Scottish Chamber Pop group Belle and Sebastian, led by the ambitious Stuart Murdoch, are no strangers to bringing new elements to their sound. Much like Bob Dylan trading in his acoustic guitar, and taking his turn at going electric in ’65, Belle and Sebastian released the critically-acclaimed Tony Hoffer-Produced The Life Pursuit in 2006, which gave the band the large-scale production they’ve always longed for, alienating many first generation fans of B&S’s earlier brand of bedroom folk. The followup album, Write About Love continued on this higher production trend, but failed to yield the same critical success as Pursuit.
For their 9th Studio release, Girls in Peacetime Want to Dance, Belle and Sebastian turn to producer Ben H. Allen III, who’s production credits include the likes of Animal Collective, Deerhunter, Washed Out, and Cee-lo Green. Like the title suggests, many tracks on GIPWTD are heavily influenced by retro Euro-dance music. Lets be fair, electronic drum tracks and synth lines on a Belle and Sebastian record may seem hard to swallow. My initial reaction was less than forgiving. “B&S have hit their mid-life crisis, so now they’re cashing in on the trash pop EDM trends of modern radio” I told myself. But as the album continues, it becomes increasingly apparent that B&S are exploring new musical territory. The dance influenced tracks, scattered throughout the record, maintain a fun retro atmosphere, like a trip back to an early 80’s prom, paying homage to acts like Pet Shop Boys and New Order. Ultimately, GIPWTD, for all it’s exploration, stays true to act we’ve known for years.
The album opens strong with “Nobody’s Empire”, written about Stuart Murdoch’s chronic fatigue syndrome, and stands as one of Murdoch’s most revealing songs to date. A slickly produced tune infused with full Spector-like production. Belle and Sebastian have always carried a keen eye for track placement, especially with album openers, and “Nobody’s Empire” holds fast.
The First single from GIPWTD, “The Party Line”, Introduces vintage disco and euro-pop sound into a song that could’ve easily been recorded in any style of music that aspires to be forgotten. It’s not a show-stopper in any sense, and it isn’t necessarily terrible. I could easily see this placed in upcoming film soundtracks or commercials.
The stand-up bass infused jazz number “Everlasting Muse” is one of the more bizarre songs on the record, with a strange waltzing march chorus. The result is a stand out track you can’t help but tap your feet to. Even when they’re not trying to make a dance song, Belle and Sebastian know pop music, and still know how to write a catchy number.
I’ve never been much of a fan of guitarist Stevie Jackson’s songs on B&S’s previous works, but his contribution “Perfect Couples” easily stands as one of the finest points of the record. The song highlights the black humor that B&S’s has always been good with, while giving a modern commentary on young married couples falling apart.
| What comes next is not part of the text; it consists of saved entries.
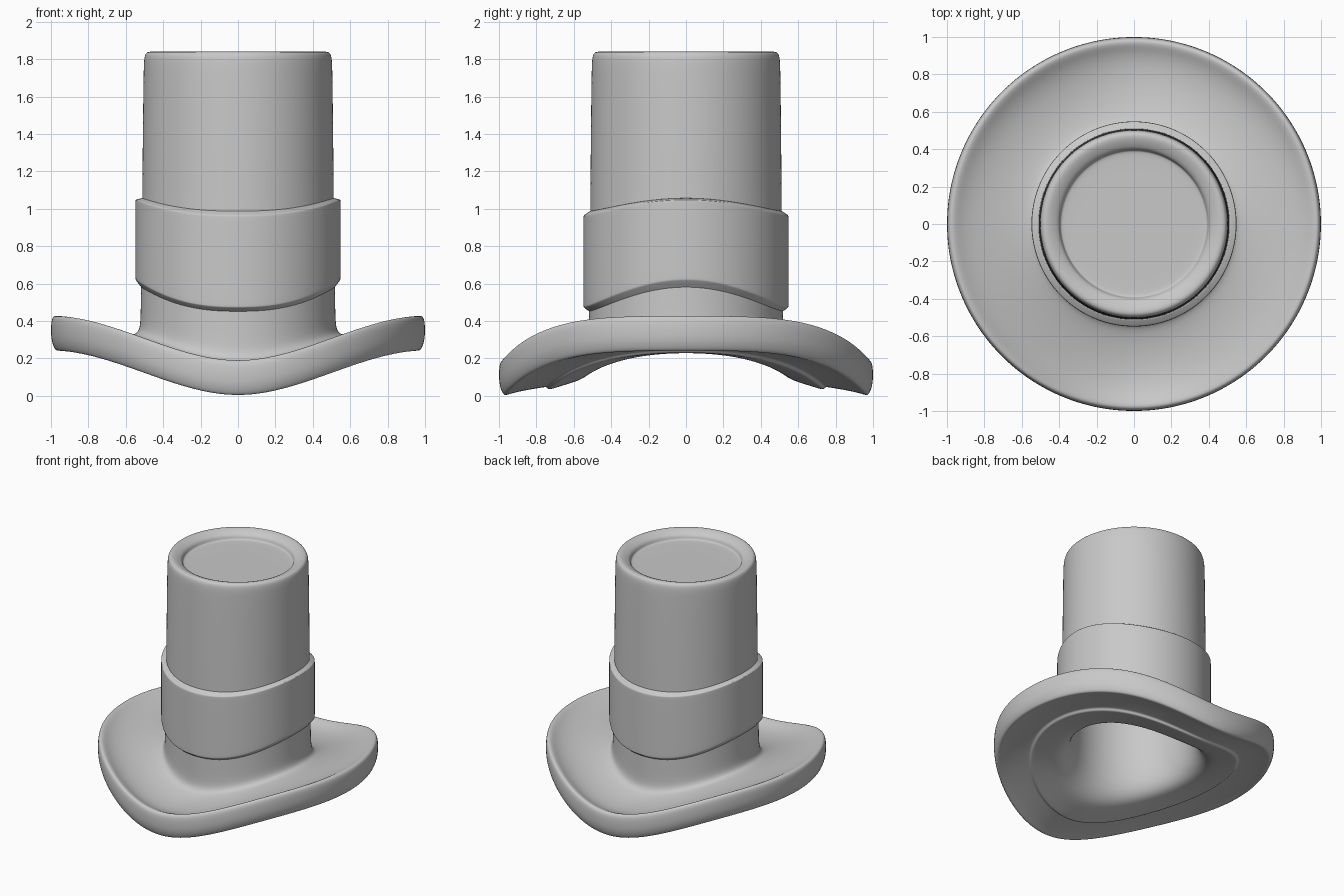
import bpy
import math

cube = bpy.data.objects.get("Cube")
if cube:
    bpy.data.objects.remove(cube)

# Single grey felt colour
felt = bpy.data.materials.new("grey_felt")
felt.use_nodes = True
felt.diffuse_color = (0.58, 0.58, 0.58, 1)
felt.node_tree.nodes["Principled BSDF"].inputs["Base Color"].default_value = felt.diffuse_color

SEGMENTS = 64


def brim_curve(a):
    """Smooth rise toward the left and right of the brim."""
    a = min(a, 1)
    return 0.24 * a * a * (3 - 2 * a)


def band_curve(a):
    """Sharper rise for the band, peaking at its sides."""
    return 0.67 * a ** 2.5


def lathe(name, profile, curve, closed=False):
    """Spin (radius, height) points around z, then bend the sides upward."""
    verts, faces, rings = [], [], []
    for r, z in profile:
        count = SEGMENTS if r > 0 else 1
        rings.append((len(verts), count))
        fade = max(0, min(1, (1.63 - z) / 1.17))
        for i in range(count):
            t = math.tau * i / SEGMENTS
            x, y = r * math.cos(t), r * math.sin(t)
            verts.append((x, y, z + fade * curve(abs(x))))
    pairs = list(zip(rings, rings[1:]))
    if closed:
        pairs.append((rings[-1], rings[0]))
    for (a, na), (b, nb) in pairs:
        for i in range(SEGMENTS):
            j = (i + 1) % SEGMENTS
            if na == 1:
                faces.append((a, b + j, b + i))
            elif nb == 1:
                faces.append((a + i, a + j, b))
            else:
                faces.append((a + i, a + j, b + j, b + i))
    mesh = bpy.data.meshes.new(name)
    mesh.from_pydata(verts, [], faces)
    mesh.materials.append(felt)
    for p in mesh.polygons:
        p.use_smooth = True
    obj = bpy.data.objects.new(name, mesh)
    bpy.context.collection.objects.link(obj)
    sub = obj.modifiers.new("smooth", 'SUBSURF')
    sub.levels = sub.render_levels = 2


# Hollow inside, from the closed top down to the flared opening
inside = [(0, 1.7), (0.3, 1.7), (0.41, 1.69), (0.425, 1.64), (0.43, 1.4),
          (0.43, 1.1), (0.43, 0.8), (0.43, 0.5), (0.437, 0.32), (0.46, 0.2),
          (0.505, 0.125)]
# Brim underside with a small step, rounded rim and dished upper face
brim = [(0.56, 0.085), (0.64, 0.06), (0.72, 0.035), (0.738, 0.032), (0.746, 0.046),
        (0.76, 0.045), (0.85, 0.03), (0.93, 0.013), (0.965, 0.0), (0.98, 0.005),
        (0.998, 0.05), (1.002, 0.1), (1.0, 0.16), (0.988, 0.19), (0.96, 0.188),
        (0.92, 0.165), (0.85, 0.147), (0.75, 0.145), (0.65, 0.158),
        (0.57, 0.18), (0.54, 0.2), (0.525, 0.235)]
# Crown wall, rolled top edge and sunken top
crown = [(0.521, 0.3), (0.519, 0.45), (0.517, 0.6), (0.515, 0.8), (0.512, 1.0),
         (0.511, 1.2), (0.509, 1.4), (0.507, 1.6), (0.505, 1.74), (0.503, 1.795),
         (0.497, 1.83), (0.478, 1.842), (0.45, 1.837), (0.415, 1.82),
         (0.399, 1.805), (0.394, 1.782), (0.385, 1.775), (0.2, 1.775), (0, 1.775)]
lathe("hat_body", inside + brim + crown, brim_curve)

# Wide band wrapped around the crown, with crisp bevelled edges
lathe("hat_band", [(0.5, 0.44), (0.515, 0.448), (0.543, 0.469), (0.548, 0.474),
                   (0.549, 0.482), (0.549, 0.65), (0.549, 0.8), (0.549, 0.955),
                   (0.548, 0.963), (0.543, 0.968), (0.515, 0.987), (0.5, 0.995),
                   (0.495, 0.8), (0.495, 0.6)], band_curve, closed=True)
All of that on top of a very funky groove reminiscent of The Cardigans’ First Band on the Moon.
As far as album hiccups go, two tracks in particular stand out: “Ever Had a Little Faith?” and “Play for Today”. Stuart Murdoch does go back to his roots on “Ever Had a Little Faith?”. Production wise, this song would easily fit on the “This Is Just A Modern Rock Song” EP from 1999. “Play for Today”, running in at 7’33”, is Belle and Sebastian’s longest track to date. It brings back the euro-dance flavors from earlier in the record, but slowly stutters into redundancy until it’s almost merciful end.
Now, the best has definitely been saved for last, as “The Book of You” is one hell of a standout song. The classical chamber pop sound of Bell and Sebastian is layered with modern experimental electronics. Ben Allen’s signature production shines through well on this one. Lyrically, “The Book of You” is a simple love song, but is overshadowed by the experimentation in production, and better for it. Stevie Jackson’s seemingly out of the blue guitar solo works perfectly, sounding as if he were sampling a Stooges record, bringing the song into a sonic whirlwind of fading fuzz.
Stuart Murdoch continues to release consistently good work, and by good, I mean above average, but nothing exceptional. If there’s anything to take away from this record, it’s that Belle and Sebastian still have much more ground to cover in their career. I wouldn’t necessarily call this a high point or a very memorable album, simply another chapter of sound in the book of Belle and Sebastian.
Standout tracks – Nobody’s Empire, Everlasting Muse, Perfect Couples, The Book of You
– Justin A